Third party and supply chain attacks – Specifically relevant to businesses, supply chain attacks can be devastating, especially to small and medium sized businesses that don’t have the resources to recover from such an attack. Third party and supply chain attacks take place when your business systems are compromised via an outside partner or service provider that has access to your data. Hackers will look for the weakest link in an online supply network such as unsecure network protocols or unsafe coding practices, and then slip their malware onto the target system without anyone ever noticing.
These attacks can wreak untold financial and reputational damage to businesses as they can go undetected for extended periods of time, furtively stealing sensitive information. Again, awareness and caution are requisite to a viable cybersecurity defense. Vetting your vendors to make sure they have the latest cybersecurity measures in place and making sure your operating systems and antivirus software are up-to-date are critical security steps too.
Celebrate this holiday? Sure, but don’t forget about cybersecurity.
The ‘L’ and ‘O’ sent in that initial Internet transmission was supposed to be part of a larger transmission sending the word ‘Login’. The first attempt crashed, but a second attempt was successful and heralded in the era of the Internet.

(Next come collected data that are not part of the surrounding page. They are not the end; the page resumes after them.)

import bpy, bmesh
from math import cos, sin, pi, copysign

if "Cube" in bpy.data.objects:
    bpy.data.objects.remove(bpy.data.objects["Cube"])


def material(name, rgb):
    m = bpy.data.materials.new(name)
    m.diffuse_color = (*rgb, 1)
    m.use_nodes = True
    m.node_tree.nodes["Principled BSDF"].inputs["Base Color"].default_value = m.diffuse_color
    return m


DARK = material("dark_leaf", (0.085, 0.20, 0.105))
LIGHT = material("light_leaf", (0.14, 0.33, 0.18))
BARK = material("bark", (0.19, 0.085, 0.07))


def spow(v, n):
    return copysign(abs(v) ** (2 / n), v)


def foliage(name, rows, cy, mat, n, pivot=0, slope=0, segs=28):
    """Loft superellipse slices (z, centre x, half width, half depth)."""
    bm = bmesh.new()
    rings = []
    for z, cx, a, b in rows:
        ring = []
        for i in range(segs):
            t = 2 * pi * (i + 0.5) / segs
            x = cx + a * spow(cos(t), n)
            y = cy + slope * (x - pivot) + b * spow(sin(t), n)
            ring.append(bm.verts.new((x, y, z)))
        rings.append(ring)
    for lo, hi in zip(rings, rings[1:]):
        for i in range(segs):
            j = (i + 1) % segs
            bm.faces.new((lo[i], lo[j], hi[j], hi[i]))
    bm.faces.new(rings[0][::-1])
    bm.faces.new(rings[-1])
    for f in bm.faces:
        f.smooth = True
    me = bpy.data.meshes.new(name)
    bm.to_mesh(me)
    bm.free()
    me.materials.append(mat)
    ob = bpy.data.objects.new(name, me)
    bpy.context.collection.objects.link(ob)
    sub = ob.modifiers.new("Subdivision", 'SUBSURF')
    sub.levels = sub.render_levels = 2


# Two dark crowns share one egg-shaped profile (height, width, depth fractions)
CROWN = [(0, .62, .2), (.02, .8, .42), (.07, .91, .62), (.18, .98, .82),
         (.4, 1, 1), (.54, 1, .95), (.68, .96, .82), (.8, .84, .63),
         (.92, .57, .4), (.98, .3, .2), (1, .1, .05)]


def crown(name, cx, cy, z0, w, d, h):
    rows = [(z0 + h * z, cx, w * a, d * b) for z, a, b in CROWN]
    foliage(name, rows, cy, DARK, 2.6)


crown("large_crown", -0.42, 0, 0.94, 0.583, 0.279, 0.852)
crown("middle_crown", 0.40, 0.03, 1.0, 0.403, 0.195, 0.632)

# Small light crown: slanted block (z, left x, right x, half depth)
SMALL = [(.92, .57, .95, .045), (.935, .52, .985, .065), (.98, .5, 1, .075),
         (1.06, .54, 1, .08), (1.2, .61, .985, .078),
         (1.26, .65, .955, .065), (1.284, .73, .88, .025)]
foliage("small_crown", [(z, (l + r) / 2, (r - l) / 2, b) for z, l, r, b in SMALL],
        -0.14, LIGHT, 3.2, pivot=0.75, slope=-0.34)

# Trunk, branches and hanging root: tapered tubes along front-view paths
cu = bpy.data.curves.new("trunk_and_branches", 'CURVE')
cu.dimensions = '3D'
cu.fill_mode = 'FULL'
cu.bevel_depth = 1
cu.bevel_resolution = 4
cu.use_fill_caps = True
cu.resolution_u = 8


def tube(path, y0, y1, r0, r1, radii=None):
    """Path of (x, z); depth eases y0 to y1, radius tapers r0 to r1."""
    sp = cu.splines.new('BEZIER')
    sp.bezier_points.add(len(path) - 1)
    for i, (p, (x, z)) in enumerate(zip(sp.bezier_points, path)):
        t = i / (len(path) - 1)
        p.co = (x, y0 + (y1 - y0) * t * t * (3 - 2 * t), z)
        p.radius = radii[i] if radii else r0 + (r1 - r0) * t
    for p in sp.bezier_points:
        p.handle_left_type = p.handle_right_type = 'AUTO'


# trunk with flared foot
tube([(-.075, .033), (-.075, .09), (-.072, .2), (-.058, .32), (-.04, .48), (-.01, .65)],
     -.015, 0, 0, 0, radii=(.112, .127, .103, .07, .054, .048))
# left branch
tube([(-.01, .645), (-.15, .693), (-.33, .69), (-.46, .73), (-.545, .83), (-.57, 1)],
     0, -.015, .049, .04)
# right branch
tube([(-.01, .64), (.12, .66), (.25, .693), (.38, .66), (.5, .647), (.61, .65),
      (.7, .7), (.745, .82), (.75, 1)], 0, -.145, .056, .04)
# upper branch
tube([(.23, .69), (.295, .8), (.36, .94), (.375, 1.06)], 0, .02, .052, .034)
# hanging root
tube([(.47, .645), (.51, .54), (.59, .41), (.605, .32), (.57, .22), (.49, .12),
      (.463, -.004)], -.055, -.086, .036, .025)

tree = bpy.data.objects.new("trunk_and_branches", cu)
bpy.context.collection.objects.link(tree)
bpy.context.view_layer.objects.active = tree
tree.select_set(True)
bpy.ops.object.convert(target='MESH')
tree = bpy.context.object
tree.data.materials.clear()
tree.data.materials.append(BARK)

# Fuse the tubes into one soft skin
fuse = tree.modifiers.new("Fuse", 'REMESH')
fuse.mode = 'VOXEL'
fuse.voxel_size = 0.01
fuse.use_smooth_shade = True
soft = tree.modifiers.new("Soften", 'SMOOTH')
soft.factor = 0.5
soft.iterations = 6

This day has certainly earned its place in history and deserves to be celebrated, but today the larger Internet picture includes being knowledgeable of cybersecurity issues and following good cyber hygiene. Without cybersecurity measures, your data and privacy are vulnerable and if you’re attacked, celebrating International Internet Day will be the last thing on your mind.